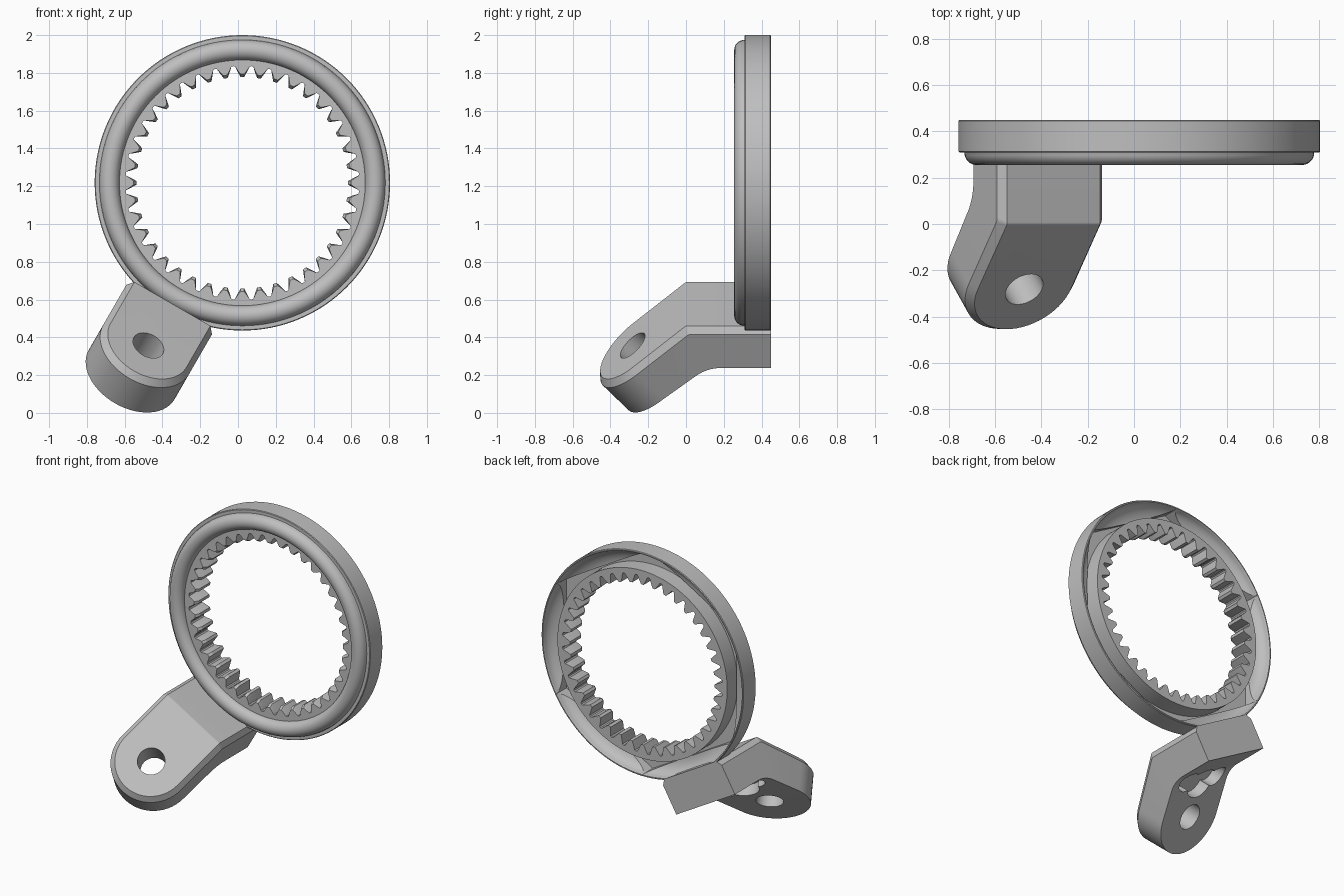
import bpy, bmesh
from math import sin, cos, pi, radians, tan
from mathutils import Vector, Matrix

cube = bpy.data.objects.get("Cube")
if cube:
    bpy.data.objects.remove(cube)

grey = bpy.data.materials.new("plain grey")
grey.use_nodes = True
COLOUR = (0.52, 0.52, 0.52, 1)
grey.diffuse_color = COLOUR
grey.node_tree.nodes["Principled BSDF"].inputs["Base Color"].default_value = COLOUR

CX, CZ = 0.023, 1.218    # ring axis
BACK = 0.45              # rear plane of the ring


def finish(name, bm):
    bmesh.ops.recalc_face_normals(bm, faces=bm.faces)
    mesh = bpy.data.meshes.new(name)
    bm.to_mesh(mesh)
    bm.free()
    mesh.materials.append(grey)
    ob = bpy.data.objects.new(name, mesh)
    bpy.context.collection.objects.link(ob)
    return ob


def smooth(ob, angle=30):
    bpy.ops.object.select_all(action='DESELECT')
    ob.select_set(True)
    bpy.context.view_layer.objects.active = ob
    bpy.ops.object.shade_smooth_by_angle(angle=radians(angle))


def cut(target, place, radius, depth, sides):
    """Subtract a prism or cylinder from the target."""
    bm = bmesh.new()
    bmesh.ops.create_cone(bm, cap_ends=True, segments=sides, radius1=radius, radius2=radius,
                          depth=depth, matrix=place)
    cutter = finish("cutter", bm)
    cutter.hide_render = True
    mod = target.modifiers.new("cut", 'BOOLEAN')
    mod.operation, mod.solver, mod.object = 'DIFFERENCE', 'EXACT', cutter
    bpy.context.view_layer.objects.active = target
    bpy.ops.object.modifier_apply(modifier=mod.name)
    bpy.data.objects.remove(cutter)


def polar(r, a, y):
    return Vector((CX + r * cos(a), y, CZ + r * sin(a)))


def closed_loft(name, rows):
    """Join closed loops of equal length into a ring-shaped solid."""
    bm = bmesh.new()
    grid = [[bm.verts.new(p) for p in row] for row in rows]
    n = len(grid[0])
    for k, a in enumerate(grid):
        b = grid[(k + 1) % len(grid)]
        for i in range(n):
            j = (i + 1) % n
            bm.faces.new((a[i], a[j], b[j], b[i]))
    return finish(name, bm)


# Outer rim with rounded front bead and bowl-shaped back
profile = [(0.771, BACK), (0.778, BACK), (0.782, 0.446), (0.782, 0.314),
           (0.778, 0.31), (0.757, 0.31)]
profile += [(0.703 + 0.053 * cos(a), 0.308 - 0.053 * sin(a))
            for a in [pi * k / 14 for k in range(15)]]
profile += [(0.655 + 0.113 * sin(a), 0.445 - 0.085 * cos(a))
            for a in [pi / 2 * k / 10 for k in range(11)]]
STEPS = 128
rim = closed_loft("rim", [[polar(r, 2 * pi * i / STEPS, y) for i in range(STEPS)]
                          for r, y in profile])

# Hexagonal pocket sunk into the bowl, one corner up
FLOOR, DEPTH = 0.335, 0.2
cut(rim, Matrix.Translation((CX, FLOOR + DEPTH / 2, CZ)) @ Matrix.Rotation(pi / 2, 4, 'X'),
    0.77, DEPTH, 6)
smooth(rim)

# Internal gear with tapered teeth
TEETH, ROOT, TIP, WALL = 40, 0.617, 0.56, 0.657
shape = [(-0.4, 0), (-0.27, 0.5), (-0.11, 1), (0.11, 1), (0.27, 0.5), (0.4, 0), (0.5, -0.06)]


def gear_row(tip, y):
    return [polar(ROOT + (tip - ROOT) * f, pi / 2 + 2 * pi * (k + o) / TEETH, y)
            for k in range(TEETH) for o, f in shape]


def wall_row(y):
    return [polar(WALL, pi / 2 + 2 * pi * (k + o) / TEETH, y)
            for k in range(TEETH) for o, f in shape]


gear = closed_loft("gear_teeth", [wall_row(0.305), gear_row(0.576, 0.305), gear_row(TIP, 0.33),
                                  gear_row(TIP, BACK), wall_row(BACK)])
smooth(gear, 25)

# Bent mounting arm: s runs along the slab, v across, d into its depth
TILT = radians(48)
OUT = Vector((-0.5, 0, -sin(pi / 3)))
SIDE = Vector((sin(pi / 3), 0, -0.5))
Y = Vector((0, 1, 0))
BEND = Vector((CX, 0, CZ)) + OUT * 0.74
ALONG = OUT * sin(TILT) - Y * cos(TILT)
DEEP = OUT * cos(TILT) + Y * sin(TILT)
# Swing the slab to the slope of the lower arm
ALONG, DEEP = (OUT * cos(TILT) - Y * sin(TILT)), (OUT * sin(TILT) + Y * cos(TILT))
HALF, INSET, EDGE, THICK, HOLE = 0.262, 0.03, 0.035, 0.24, 0.38
CURVE = 6


def on_slab(s, v, d):
    return BEND + ALONG * s + SIDE * v + DEEP * d


def arm_row(inset, d, soft):
    """Outline at one depth; soft is the length of the rounded bend."""
    h = HALF - inset
    miter = d * tan((pi / 2 - TILT) / 2)

    def straight(v):
        corner = BEND + OUT * d + Y * (d * tan((pi / 2 - (pi / 2 - TILT)) / 2)) + SIDE * v
        points = [BEND + OUT * d + Y * BACK + SIDE * v]
        for k in range(CURVE + 1):
            t = k / CURVE
            points.append(corner + Y * soft * (1 - t) ** 2 + ALONG * soft * t ** 2)
        return points

    arc = [on_slab(HOLE + h * cos(a), h * sin(a), d)
           for a in [-pi / 2 + pi * k / 28 for k in range(29)]]
    return straight(-h) + arc + straight(h)[::-1]


bm = bmesh.new()
rows = [[bm.verts.new(p) for p in arm_row(*spec)]
        for spec in ((INSET, 0, 0.008), (0, EDGE, 0.015), (0, THICK, 0.085))]
for a, b in zip(rows, rows[1:]):
    for i in range(len(a) - 1):
        bm.faces.new((a[i], a[i + 1], b[i + 1], b[i]))
for row in (rows[0], rows[-1]):
    for i in range(CURVE + 1):
        bm.faces.new((row[i], row[i + 1], row[-2 - i], row[-1 - i]))
    bm.faces.new(row[CURVE + 1:-CURVE - 1])
bm.faces.new([r[0] for r in rows] + [r[-1] for r in reversed(rows)])
arm = finish("mounting_arm", bm)


# Bolt hole and scalloped clearance pocket in the inner corner
def drill(s, v, radius, d0, d1):
    turn = DEEP.to_track_quat('Z', 'Y').to_matrix().to_4x4()
    cut(arm, Matrix.Translation(on_slab(s, v, (d0 + d1) / 2)) @ turn, radius, d1 - d0, 40)


drill(HOLE, 0, 0.088, -0.1, 0.4)
drill(0.13, 0, 0.11, 0.17, 0.6)
for v in (-0.13, 0.13):
    drill(0.10, v, 0.075, 0.17, 0.6)
smooth(arm, 25)
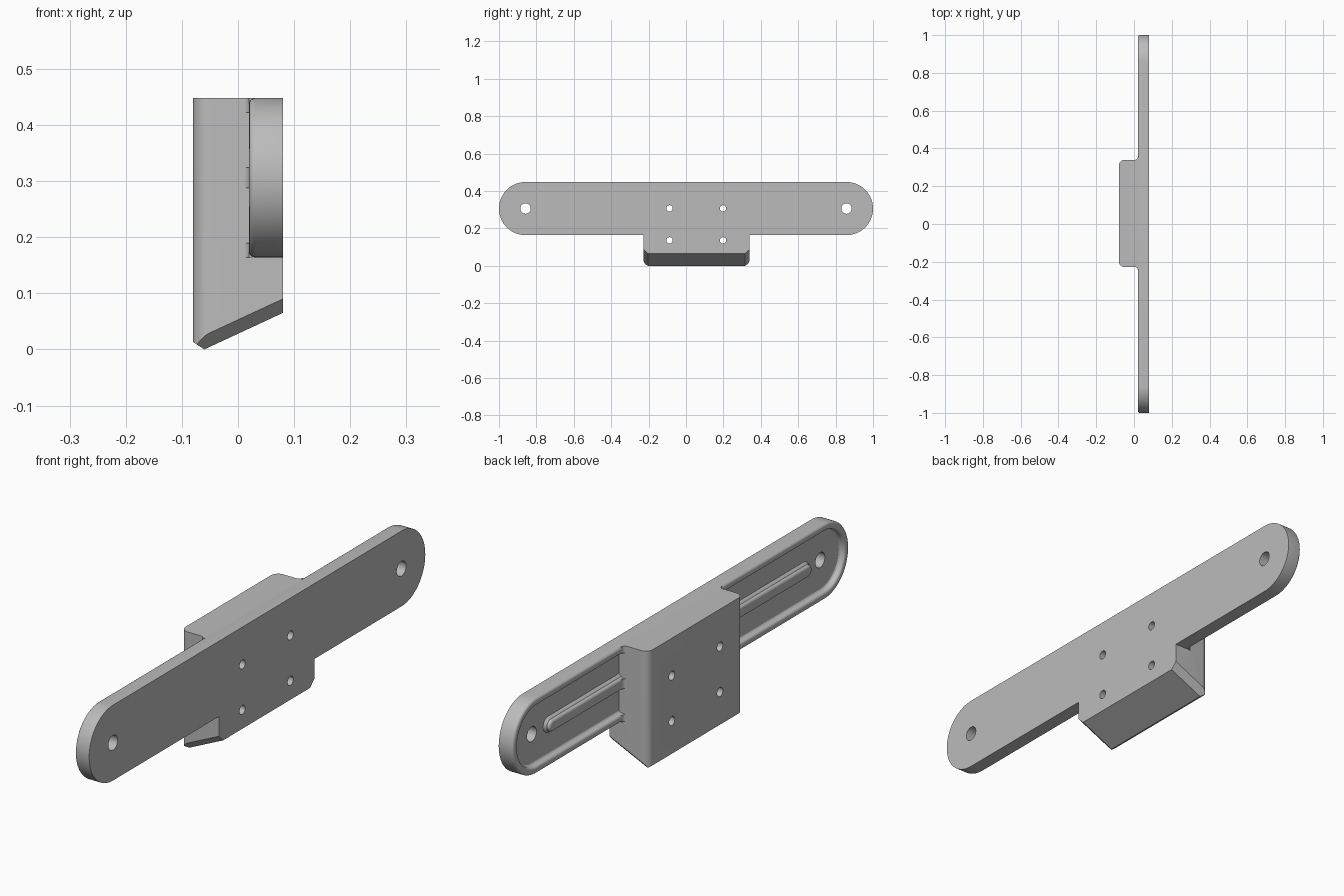
import bpy, bmesh, math
from mathutils import Vector

if "Cube" in bpy.data.objects:
    bpy.data.objects.remove(bpy.data.objects["Cube"], do_unlink=True)

grey = bpy.data.materials.new("Plain Grey")
grey.use_nodes = True
grey.diffuse_color = (0.5, 0.5, 0.5, 1)
grey.node_tree.nodes["Principled BSDF"].inputs["Base Color"].default_value = grey.diffuse_color

MID, TOP = 0.306, 0.448          # plate centre height, overall height
BACK, FACE, FLOOR = 0.08, 0.02, 0.042   # x of flat side, rim side, recess floor


def finish(bm, name):
    bmesh.ops.recalc_face_normals(bm, faces=bm.faces)
    mesh = bpy.data.meshes.new(name)
    bm.to_mesh(mesh)
    bm.free()
    mesh.materials.append(grey)
    ob = bpy.data.objects.new(name, mesh)
    bpy.context.collection.objects.link(ob)
    return ob


def rounded_loop(half_y, half_z, radius, steps=20):
    """Rounded rectangle as (y, z) points."""
    pts = []
    for q, (sy, sz) in enumerate([(1, 1), (-1, 1), (-1, -1), (1, -1)]):
        for i in range(steps + 1):
            a = (q + i / steps) * math.pi / 2
            pts.append((sy * (half_y - radius) + radius * math.cos(a),
                        sz * (half_z - radius) + radius * math.sin(a)))
    return pts


def loft(name, half_y, half_z, radius, rings, steps=20):
    """Skin rounded outlines, each given as (inset, x), and cap both ends."""
    bm = bmesh.new()
    loops = []
    for inset, x in rings:
        pts = rounded_loop(half_y - inset, half_z - inset, radius - inset, steps)
        loops.append([bm.verts.new((x, y, MID + z)) for y, z in pts])
    for a, b in zip(loops, loops[1:]):
        for i in range(len(a)):
            j = (i + 1) % len(a)
            bm.faces.new((a[i], a[j], b[j], b[i]))
    bm.faces.new(loops[0])
    bm.faces.new(loops[-1])
    bmesh.ops.remove_doubles(bm, verts=bm.verts, dist=0.0001)
    return finish(bm, name)


def prism(name, outline, z0, z1):
    bm = bmesh.new()
    face = bm.faces.new([bm.verts.new((x, y, z0)) for x, y in outline])
    ext = bmesh.ops.extrude_face_region(bm, geom=[face])["geom"]
    bmesh.ops.translate(bm, vec=(0, 0, z1 - z0),
                        verts=[v for v in ext if isinstance(v, bmesh.types.BMVert)])
    return finish(bm, name)


def arc(cx, cy, r, a0, a1, n=8):
    return [(cx + r * math.cos(math.radians(a0 + (a1 - a0) * i / n)),
             cy + r * math.sin(math.radians(a0 + (a1 - a0) * i / n))) for i in range(n + 1)]


def combine(target, other, operation):
    mod = target.modifiers.new(operation.title(), "BOOLEAN")
    mod.operation, mod.solver, mod.object = operation, "EXACT", other
    bpy.ops.object.select_all(action="DESELECT")
    bpy.context.view_layer.objects.active = target
    target.select_set(True)
    bpy.ops.object.modifier_apply(modifier=mod.name)
    bpy.data.objects.remove(other, do_unlink=True)


# Long plate with rounded rim and recessed floor
crest = [(0.01 * (1 - math.sin(a)), FACE + 0.01 * (1 - math.cos(a)))
         for a in [math.radians(d) for d in (90, 68, 45, 22, 0)]]
inner = [(0.018 + 0.01 * math.sin(a), FACE + 0.01 * (1 - math.cos(a)))
         for a in [math.radians(d) for d in (0, 22, 45, 68, 90)]]
cove = [(0.028 + 0.01 * (1 - math.cos(a)), FLOOR - 0.01 * (1 - math.sin(a)))
        for a in [math.radians(d) for d in (0, 30, 60, 90)]]
plate = loft("mounting_plate", 1.0, TOP - MID, TOP - MID, [(0, BACK)] + crest + inner + cove)

# Central stiffening rib along the recess
rib = loft("stiffening_rib", 0.79, 0.03, 0.0295,
           [(0, FLOOR + 0.01), (0, FLOOR), (0.003, FLOOR - 0.006), (0.008, FLOOR - 0.01)]
           + [(0.008 + i, x) for i, x in crest], 8)

# Block with rounded upright edges
Y0, Y1, R = -0.228, 0.34, 0.03
block = prism("block", [(BACK, Y0), (BACK, Y1)] + arc(-0.08 + R, Y1 - R, R, 90, 180)
              + arc(-0.08 + R, Y0 + R, R, 180, 270), -0.05, TOP)

# Slanted underside with chamfered borders
bm = bmesh.new()
bm.from_mesh(block.data)
slope = 0.464
cuts = [((BACK, 0, 0.065), (slope, 0, -1)), ((-0.06, 0, 0), (-0.65, 0, -1)),
        ((BACK, Y1, 0.09), (slope, 1, -1)), ((BACK, Y0, 0.09), (slope, -1, -1))]
for point, normal in cuts:
    cut = bmesh.ops.bisect_plane(bm, geom=bm.verts[:] + bm.edges[:] + bm.faces[:], dist=0.00001,
                                 plane_co=point, plane_no=Vector(normal), clear_outer=True)
    bmesh.ops.holes_fill(bm, edges=[e for e in bm.edges if e.is_boundary], sides=0)
bmesh.ops.recalc_face_normals(bm, faces=bm.faces)
bm.to_mesh(block.data)
bm.free()

# Join the solid parts
combine(plate, rib, "UNION")
combine(plate, block, "UNION")

# Small fillets where the rim and rib meet the block
F = 0.014
for side, y in ((1, Y1), (-1, Y0)):
    for z, h in ((TOP - 0.013, 0.013), (MID, 0.018), (2 * MID - TOP + 0.013, 0.013)):
        curve = [(x, y + side * dy) for x, dy in arc(FACE - F, F, F, 0, -90)]
        fillet = prism("fillet", curve + [(FACE - F, y - side * 0.01), (FACE + 0.006, y - side * 0.01),
                                          (FACE + 0.006, y + side * F)], z - h, z + h)
        combine(plate, fillet, "UNION")

# Bolt holes: two large at the ends, four small through the block
holes = [(y, MID, 0.028) for y in (-0.858, 0.858)]
holes += [(y, z, 0.017) for y in (-0.088, 0.198) for z in (0.136, 0.307)]
for y, z, r in holes:
    bpy.ops.mesh.primitive_cylinder_add(vertices=32, radius=r, depth=0.4, location=(0, y, z),
                                        rotation=(0, math.pi / 2, 0))
    drill = bpy.context.object
    drill.hide_render = True
    combine(plate, drill, "DIFFERENCE")

plate.name = "mounting_bracket"
plate.data.materials.clear()
plate.data.materials.append(grey)
bpy.ops.object.select_all(action="DESELECT")
plate.select_set(True)
bpy.context.view_layer.objects.active = plate
bpy.ops.object.shade_smooth_by_angle(angle=math.radians(28))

EXERCISE:
In the listing above, find the line containing "in crest], 8)" and the line containing "270), -0.05, TOP)", then repeat those two lines and everything between them exactly.

OUTPUT FOR THIS TASK:
           + [(0.008 + i, x) for i, x in crest], 8)

# Block with rounded upright edges
Y0, Y1, R = -0.228, 0.34, 0.03
block = prism("block", [(BACK, Y0), (BACK, Y1)] + arc(-0.08 + R, Y1 - R, R, 90, 180)
              + arc(-0.08 + R, Y0 + R, R, 180, 270), -0.05, TOP)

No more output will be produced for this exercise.